I should say so.
Idol makers work hard to perfect figures to strengthen and sustain them, yet they get tired, get up, and go find something to eat. They use things God created to create gods in place of Him. They design and measure and straighten and shape to make things that resemble the glory of man, yet all the thing can do is sit in a shrine.
And get this: the idolater uses the same wood to make both supper and savior! How does he decide? Does he pick up a stick and say, “I wonder what you’ll be? Wood for the stove or wood for the shrine?” It’s not like the stick can talk! I’m guessing the man makes it into what he needs the most at the time. Interesting. That can’t make for very astute gods. Or very tasty meals. This might be a good time to ask the idolaters: “Do you not discern it?” (Isaiah 43:19)

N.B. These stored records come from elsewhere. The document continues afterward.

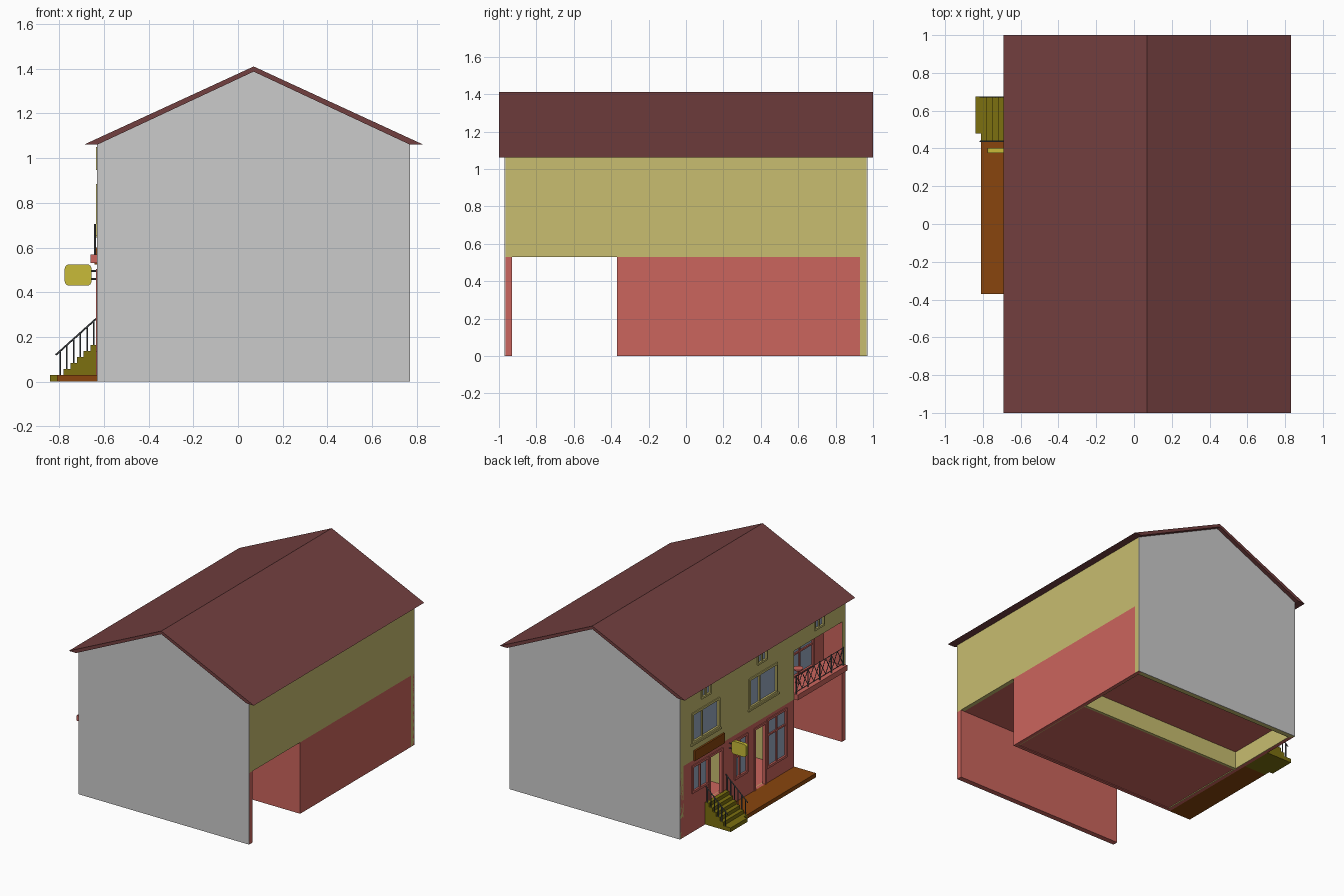
import bpy, bmesh
from math import pi, cos, sin
from mathutils import Vector, Matrix

if "Cube" in bpy.data.objects:
    bpy.data.objects.remove(bpy.data.objects["Cube"])


def material(name, *rgb):
    m = bpy.data.materials.new(name)
    m.diffuse_color = (*rgb, 1)
    m.use_nodes = True
    m.node_tree.nodes["Principled BSDF"].inputs["Base Color"].default_value = m.diffuse_color
    return m


RED = material("red", 0.60, 0.13, 0.11)
YEL = material("yellow", 0.58, 0.51, 0.16)
ROOF = material("roof", 0.17, 0.05, 0.05)
ORANGE = material("orange", 0.25, 0.06, 0.004)
OLIVE = material("olive", 0.20, 0.16, 0.005)
SIGN = material("sign_yellow", 0.58, 0.50, 0.04)
GLASS = material("glass", 0.32, 0.40, 0.53)
IRON = material("iron", 0.09, 0.10, 0.11)


def finish(name, bm, mat):
    bmesh.ops.recalc_face_normals(bm, faces=bm.faces)
    me = bpy.data.meshes.new(name)
    bm.to_mesh(me)
    bm.free()
    ob = bpy.data.objects.new(name, me)
    bpy.context.collection.objects.link(ob)
    if mat:
        me.materials.append(mat)
    return ob


def boxes(name, mat, *items):
    """Boxes given as (x0, x1, y0, y1, z0, z1)."""
    bm = bmesh.new()
    for x0, x1, y0, y1, z0, z1 in items:
        m = Matrix.Translation(((x0 + x1) / 2, (y0 + y1) / 2, (z0 + z1) / 2)) \
            @ Matrix.Diagonal((x1 - x0, y1 - y0, z1 - z0, 1))
        bmesh.ops.create_cube(bm, size=1, matrix=m)
    return finish(name, bm, mat)


def extrude(name, mat, bm, vec):
    r = bmesh.ops.extrude_face_region(bm, geom=bm.faces[:])
    bmesh.ops.translate(bm, vec=vec, verts=[v for v in r["geom"] if isinstance(v, bmesh.types.BMVert)])
    return finish(name, bm, mat)


def prism(name, mat, pts, y0, y1):
    """x-z profile extruded along y."""
    bm = bmesh.new()
    # extruding needs the first cap kept, so duplicate it afterwards
    a = [bm.verts.new((x, y0, z)) for x, z in pts]
    b = [bm.verts.new((x, y1, z)) for x, z in pts]
    bm.faces.new(a)
    bm.faces.new(b[::-1])
    for i in range(len(pts)):
        j = (i + 1) % len(pts)
        bm.faces.new((a[i], b[i], b[j], a[j]))
    return finish(name, bm, mat)


def wall(name, mat, x0, x1, y0, y1, z0, z1, holes):
    """Wall across y with rectangular openings (y0, y1, z0, z1)."""
    cells = []
    ys = sorted({y0, y1, *[v for h in holes for v in h[:2]]})
    zs = sorted({z0, z1, *[v for h in holes for v in h[2:]]})
    bm = bmesh.new()
    for ya, yb in zip(ys, ys[1:]):
        for za, zb in zip(zs, zs[1:]):
            cy, cz = (ya + yb) / 2, (za + zb) / 2
            if not any(h[0] < cy < h[1] and h[2] < cz < h[3] for h in holes):
                bm.faces.new([bm.verts.new((x0, y, z)) for y, z in ((ya, za), (yb, za), (yb, zb), (ya, zb))])
    bmesh.ops.remove_doubles(bm, verts=bm.verts, dist=1e-5)
    ob = finish(name, bm, mat)
    mod = ob.modifiers.new("thickness", "SOLIDIFY")
    n = ob.data.polygons[0].normal.x
    mod.thickness, mod.offset = x1 - x0, (1 if n > 0 else -1)
    return ob


def rods(name, mat, r, segs):
    bm = bmesh.new()
    for a, b in segs:
        a, b = Vector(a), Vector(b)
        m = Matrix.Translation((a + b) / 2) @ (b - a).to_track_quat("Z", "Y").to_matrix().to_4x4()
        bmesh.ops.create_cone(bm, cap_ends=True, segments=6, radius1=r, radius2=r, depth=(b - a).length, matrix=m)
    return finish(name, bm, mat)


def window(name, mat, hole, mullions=(), transoms=(), x=-0.63, glass=True, w=0.013):
    y0, y1, z0, z1 = hole
    xa, xb = x - 0.006, x + 0.02
    bars = [(xa, xb, y0 - .004, y0 + w, z0, z1), (xa, xb, y1 - w, y1 + .004, z0, z1),
            (xa, xb, y0, y1, z1 - w, z1 + .004)]
    if glass:
        bars.append((xa, xb, y0, y1, z0 - .004, z0 + w))
    bars += [(xa + .004, xb, y0 + (y1 - y0) * t - .006, y0 + (y1 - y0) * t + .006, z0, z1) for t in mullions]
    bars += [(xa + .004, xb, y0, y1, z - .006, z + .006) for z in transoms]
    boxes(name + "_frame", mat, *bars)
    if glass:
        boxes(name + "_glass", GLASS, (x + .008, x + .012, y0, y1, z0, z1))


L, R, B, EAVE, MID = -0.63, 0.77, 0.97, 1.06, 0.53

# roof
prism("roof", ROOF, [(-.69, EAVE), (.07, 1.41), (.83, EAVE), (R, EAVE), (.07, 1.387), (L, EAVE)], -1, 1)

# gable ends: grey outside skin, coloured inner lining
for s, tag, low in ((-1, "front", RED), (1, "back", YEL)):
    gable = [(L, 0), (R, 0), (R, EAVE), (.07, 1.387), (L, EAVE)]
    prism(tag + "_gable", None, gable, s * B, s * .966)
    boxes(tag + "_gable_lower_lining", low, (L, R, *sorted((s * .966, s * .93)), 0, MID))
    prism(tag + "_gable_upper_lining", YEL, [(L, MID), (R, MID), *gable[2:]], s * .966, s * .935)

# facade openings (y0, y1, z0, z1)
w1, d1 = (.64, .83, .29, .49), (.47, .63, .16, .49)
w2, d2, w3 = (.18, .33, .20, .49), (-.04, .10, .03, .49), (-.28, -.05, .14, .50)
upper = [(.51, .83, .66, .88), (-.17, .16, .66, .88)]
small = [(c - .055, c + .055, .95, 1.045) for c in (.665, .005, -.665)]
loggia = (-.935, -.37, MID, .89)

# facade walls
ground = [w1, d1, w2, d2, w3]
wall("facade_lower", RED, L, -.605, -.37, .966, 0, MID, ground)
wall("facade_lower_lining", YEL, -.605, -.60, -.34, .93, 0, MID, ground)
wall("facade_upper", YEL, L, -.60, -.966, .966, MID, EAVE, upper + small + [loggia])

# windows and door frames
window("shop_window_left", RED, w1, (.5,))
window("shop_door_left", RED, d1, glass=False)
window("shop_window_middle", RED, w2, (.6,), (.36,))
window("shop_door_right", RED, d2, glass=False)
window("shop_window_right", RED, w3, (.5,), (.38,))
for i, h in enumerate(upper):
    window(f"upper_window_{i}", YEL, h, (.62,))
    boxes(f"upper_sill_{i}", YEL, (L - .012, L, h[0] - .015, h[1] + .015, h[2] - .015, h[2] - .003))
for i, h in enumerate(small):
    window(f"attic_window_{i}", YEL, h, (.5,), w=.01)

# rear walls and passage walls
boxes("rear_wall_lower", RED, (.745, R, -.37, .966, 0, MID))
boxes("rear_wall_lining", YEL, (.74, .745, -.34, .93, 0, MID))
boxes("rear_wall_upper", YEL, (.74, R, -.966, .966, MID, EAVE))
boxes("passage_wall", RED, (L, R, -.37, -.345, 0, MID))
boxes("passage_wall_lining", YEL, (-.60, .74, -.345, -.34, .03, MID))

# floors and room partition
boxes("upper_floor", RED, (-.60, .74, -.935, .935, MID, .56))
boxes("shop_floor", RED, (-.60, .74, -.345, .35, .005, .03))
boxes("raised_shop_floor", RED, (-.60, .74, .37, .93, .13, .16))
boxes("partition", YEL, (-.60, .74, .35, .37, 0, MID))

# recessed balcony
balcony_door = (-.81, -.49, .57, .83)
boxes("balcony_slab", RED, (-.66, -.48, -.95, -.37, MID, .57))
wall("balcony_back_wall", RED, -.48, -.46, -.935, -.35, .56, .91, [balcony_door])
window("balcony_door", RED, balcony_door, (.5,), (.74,), x=-.48)
boxes("balcony_side_walls", RED, (-.629, -.47, -.37, -.35, .56, .89), (-.629, -.47, -.938, -.93, .56, .89))
boxes("balcony_ceiling", RED, (-.61, -.47, -.94, -.36, .89, .91))
bm = bmesh.new()
for r, d, z in ((.035, .01, .675), (.007, .10, .62), (.02, .006, .573)):
    bmesh.ops.create_cone(bm, cap_ends=True, segments=16, radius1=r, radius2=r, depth=d,
                          matrix=Matrix.Translation((-.55, -.53, z)))
finish("balcony_table", bm, RED)

# balcony railing with crossed bars
x, n = -.64, 8
ys = [-.93 + i * .55 / n for i in range(n + 1)]
segs = [((x, ys[0], z), (x, ys[-1], z)) for z in (.585, .70)]
for a, b in zip(ys, ys[1:]):
    segs += [((x, a, .585), (x, b, .70)), ((x, a, .70), (x, b, .585))]
rods("balcony_railing", IRON, .0025, segs)
rods("balcony_posts", IRON, .005, [((x, y, .57), (x, y, .705)) for y in ys[::2]])

# porch deck and entrance stairs
boxes("porch_deck", ORANGE, (-.81, L, -.37, .435, 0, .03))
steps = [(-.81, 0)]
for i, xs in enumerate((-.81, -.78, -.75, -.72, -.69, -.66)):
    steps += [(xs, .03 + .027 * i), (xs + .03, .03 + .027 * i)]
prism("entrance_stairs", OLIVE, steps + [(L, 0)], .435, .675)
boxes("bottom_step", OLIVE, (-.84, -.81, .48, .675, 0, .03))

# stair railings
for tag, y in (("left", .672), ("right", .438)):
    posts = []
    for i in range(6):
        px = -.795 + .03 * i
        posts.append(((px, y, .03 + .027 * i), (px, y, .137 + .027 * i)))
    rods(f"stair_balusters_{tag}", IRON, .004, posts)
    rods(f"stair_handrail_{tag}", IRON, .004, [((-.815, y, .12), (-.632, y, .284))])

# orange board above the left door
boxes("shop_board", ORANGE, (-.642, L, .46, .81, .525, .60))

# hanging sign with rounded corners on two brackets
pts = []
for k, (cx, cz) in enumerate(((-.675, .505), (-.755, .505), (-.755, .45), (-.675, .45))):
    pts += [(cx + .02 * cos((k + t / 4) * pi / 2), cz + .02 * sin((k + t / 4) * pi / 2)) for t in range(5)]
prism("hanging_sign", SIGN, pts, .377, .402)
rods("sign_brackets", IRON, .004, [((-.66, .39, z), (-.625, .39, z)) for z in (.46, .495)])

Now, lest we skip over important, let’s go back to verse 13, where God says the idol manufacturer shapes it in human form, “human form in all its glory.” Human form in all its glory? That’s almost like calling Jacob Jeshurun! But that’s what God said. God’s the one who describes what they are trying to build. So the maker of dumb idols recognizes something that we seem to forget: the closest you can get to God is man.
We all know the verse that says man was made in the image of God, but, we think, “There was this incident called “the Fall,” see, and all that changed…” The apostle Paul disagrees:
“And we all, who with unveiled faces contemplate the Lord’s glory, are being transformed into his image with ever-increasing glory, which comes from the Lord, who is the Spirit.“ (2 Corinthians 3:18)
So the Master planner says:
“Remember these things, Jacob, for you, Israel, are my servant. I have made you, you are my servant; Israel, I will not forget you.”
God cannot, will not, nor does he want us to, forget why He began this little project in the first place: to fashion a people to display His glory.
So He does whatever is necessary to finish His work:
I have swept away your offenses like a cloud, your sins like the morning mist.
Just like that.
For the Lord has redeemed Jacob, he displays his glory in Israel.